(Information provided begins)
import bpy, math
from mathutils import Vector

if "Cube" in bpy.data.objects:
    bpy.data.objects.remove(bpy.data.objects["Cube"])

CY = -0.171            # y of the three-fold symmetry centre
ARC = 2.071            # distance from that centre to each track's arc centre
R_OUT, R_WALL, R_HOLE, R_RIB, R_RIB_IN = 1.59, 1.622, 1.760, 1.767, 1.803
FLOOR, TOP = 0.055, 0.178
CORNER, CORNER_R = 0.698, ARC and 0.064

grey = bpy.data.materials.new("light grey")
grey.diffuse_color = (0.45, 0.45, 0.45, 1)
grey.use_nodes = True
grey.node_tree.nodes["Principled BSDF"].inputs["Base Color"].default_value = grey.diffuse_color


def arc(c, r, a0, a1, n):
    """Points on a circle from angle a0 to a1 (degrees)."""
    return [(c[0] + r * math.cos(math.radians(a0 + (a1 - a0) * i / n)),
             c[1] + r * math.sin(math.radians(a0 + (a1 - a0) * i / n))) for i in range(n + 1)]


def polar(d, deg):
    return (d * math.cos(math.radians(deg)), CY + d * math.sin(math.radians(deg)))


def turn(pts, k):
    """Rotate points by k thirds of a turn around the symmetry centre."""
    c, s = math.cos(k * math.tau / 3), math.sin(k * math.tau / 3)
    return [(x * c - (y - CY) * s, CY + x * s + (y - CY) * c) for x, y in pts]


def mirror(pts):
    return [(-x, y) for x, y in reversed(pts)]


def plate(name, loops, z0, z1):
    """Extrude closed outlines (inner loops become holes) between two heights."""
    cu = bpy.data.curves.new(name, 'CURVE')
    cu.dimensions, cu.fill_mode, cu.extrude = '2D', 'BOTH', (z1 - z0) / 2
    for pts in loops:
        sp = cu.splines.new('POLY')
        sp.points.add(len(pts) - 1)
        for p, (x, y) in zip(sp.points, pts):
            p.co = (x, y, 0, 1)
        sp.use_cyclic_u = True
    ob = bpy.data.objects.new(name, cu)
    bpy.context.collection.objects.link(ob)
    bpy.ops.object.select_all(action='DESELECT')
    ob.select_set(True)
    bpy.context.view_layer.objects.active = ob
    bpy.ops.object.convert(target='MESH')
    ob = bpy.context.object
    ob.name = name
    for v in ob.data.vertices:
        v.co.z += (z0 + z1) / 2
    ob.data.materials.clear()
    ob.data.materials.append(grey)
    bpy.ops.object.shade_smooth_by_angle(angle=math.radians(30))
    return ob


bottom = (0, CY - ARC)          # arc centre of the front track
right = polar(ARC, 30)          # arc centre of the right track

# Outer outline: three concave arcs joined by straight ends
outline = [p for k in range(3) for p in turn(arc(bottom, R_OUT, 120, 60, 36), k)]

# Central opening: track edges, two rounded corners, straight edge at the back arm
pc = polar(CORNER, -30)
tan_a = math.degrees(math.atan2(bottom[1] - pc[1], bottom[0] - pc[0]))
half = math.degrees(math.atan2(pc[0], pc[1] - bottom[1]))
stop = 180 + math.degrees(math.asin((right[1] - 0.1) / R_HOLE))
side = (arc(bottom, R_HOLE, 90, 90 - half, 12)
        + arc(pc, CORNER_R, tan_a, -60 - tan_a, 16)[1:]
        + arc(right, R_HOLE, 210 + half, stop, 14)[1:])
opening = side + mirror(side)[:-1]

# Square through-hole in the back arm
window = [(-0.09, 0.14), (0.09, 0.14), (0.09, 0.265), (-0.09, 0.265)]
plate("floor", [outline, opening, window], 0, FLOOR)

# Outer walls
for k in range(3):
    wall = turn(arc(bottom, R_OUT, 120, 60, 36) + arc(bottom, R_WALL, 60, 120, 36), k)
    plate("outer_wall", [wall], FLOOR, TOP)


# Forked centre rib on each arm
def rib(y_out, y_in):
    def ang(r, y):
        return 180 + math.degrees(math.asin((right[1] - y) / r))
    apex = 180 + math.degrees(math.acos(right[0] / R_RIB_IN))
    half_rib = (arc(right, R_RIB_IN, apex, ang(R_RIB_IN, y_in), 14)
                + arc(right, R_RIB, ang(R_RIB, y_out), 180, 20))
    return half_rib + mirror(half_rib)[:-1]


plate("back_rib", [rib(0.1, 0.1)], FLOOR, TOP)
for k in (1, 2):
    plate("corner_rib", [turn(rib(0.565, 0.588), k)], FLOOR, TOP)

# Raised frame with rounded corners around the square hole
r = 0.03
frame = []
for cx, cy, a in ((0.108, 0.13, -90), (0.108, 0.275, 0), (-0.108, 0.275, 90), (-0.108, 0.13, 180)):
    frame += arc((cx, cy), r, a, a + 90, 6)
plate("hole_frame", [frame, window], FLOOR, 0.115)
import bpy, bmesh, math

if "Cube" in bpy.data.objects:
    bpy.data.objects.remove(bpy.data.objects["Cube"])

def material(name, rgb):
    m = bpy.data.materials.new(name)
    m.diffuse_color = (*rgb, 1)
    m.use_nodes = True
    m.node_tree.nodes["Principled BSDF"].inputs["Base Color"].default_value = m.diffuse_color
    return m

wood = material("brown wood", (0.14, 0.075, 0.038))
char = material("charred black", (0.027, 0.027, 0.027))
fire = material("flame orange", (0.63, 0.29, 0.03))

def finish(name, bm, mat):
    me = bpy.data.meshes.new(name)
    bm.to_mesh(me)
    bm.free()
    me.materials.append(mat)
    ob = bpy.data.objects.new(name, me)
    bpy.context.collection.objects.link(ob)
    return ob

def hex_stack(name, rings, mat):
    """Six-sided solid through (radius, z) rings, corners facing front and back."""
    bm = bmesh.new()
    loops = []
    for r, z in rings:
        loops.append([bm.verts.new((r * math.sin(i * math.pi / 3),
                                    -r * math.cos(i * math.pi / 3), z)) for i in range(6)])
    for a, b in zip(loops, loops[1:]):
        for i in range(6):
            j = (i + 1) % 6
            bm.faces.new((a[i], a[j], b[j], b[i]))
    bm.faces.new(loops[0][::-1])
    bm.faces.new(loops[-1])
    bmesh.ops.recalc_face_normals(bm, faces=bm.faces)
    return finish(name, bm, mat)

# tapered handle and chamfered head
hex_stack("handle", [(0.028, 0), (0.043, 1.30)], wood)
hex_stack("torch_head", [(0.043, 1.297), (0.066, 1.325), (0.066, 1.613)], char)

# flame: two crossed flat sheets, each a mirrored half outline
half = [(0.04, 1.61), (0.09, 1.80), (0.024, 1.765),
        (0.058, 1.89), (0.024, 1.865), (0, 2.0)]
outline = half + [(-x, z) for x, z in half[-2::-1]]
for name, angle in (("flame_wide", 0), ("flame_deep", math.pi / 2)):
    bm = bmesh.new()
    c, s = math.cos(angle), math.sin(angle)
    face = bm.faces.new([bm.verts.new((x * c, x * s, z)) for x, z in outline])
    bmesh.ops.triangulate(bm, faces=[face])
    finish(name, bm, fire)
(Information provided ends)
What to do » Which lines should be output? Exactly those from the first line of the data through the line containing "on a circle", inclusive.

Answer section »
import bpy, math
from mathutils import Vector

if "Cube" in bpy.data.objects:
    bpy.data.objects.remove(bpy.data.objects["Cube"])

CY = -0.171            # y of the three-fold symmetry centre
ARC = 2.071            # distance from that centre to each track's arc centre
R_OUT, R_WALL, R_HOLE, R_RIB, R_RIB_IN = 1.59, 1.622, 1.760, 1.767, 1.803
FLOOR, TOP = 0.055, 0.178
CORNER, CORNER_R = 0.698, ARC and 0.064

grey = bpy.data.materials.new("light grey")
grey.diffuse_color = (0.45, 0.45, 0.45, 1)
grey.use_nodes = True
grey.node_tree.nodes["Principled BSDF"].inputs["Base Color"].default_value = grey.diffuse_color


def arc(c, r, a0, a1, n):
    """Points on a circle from angle a0 to a1 (degrees)."""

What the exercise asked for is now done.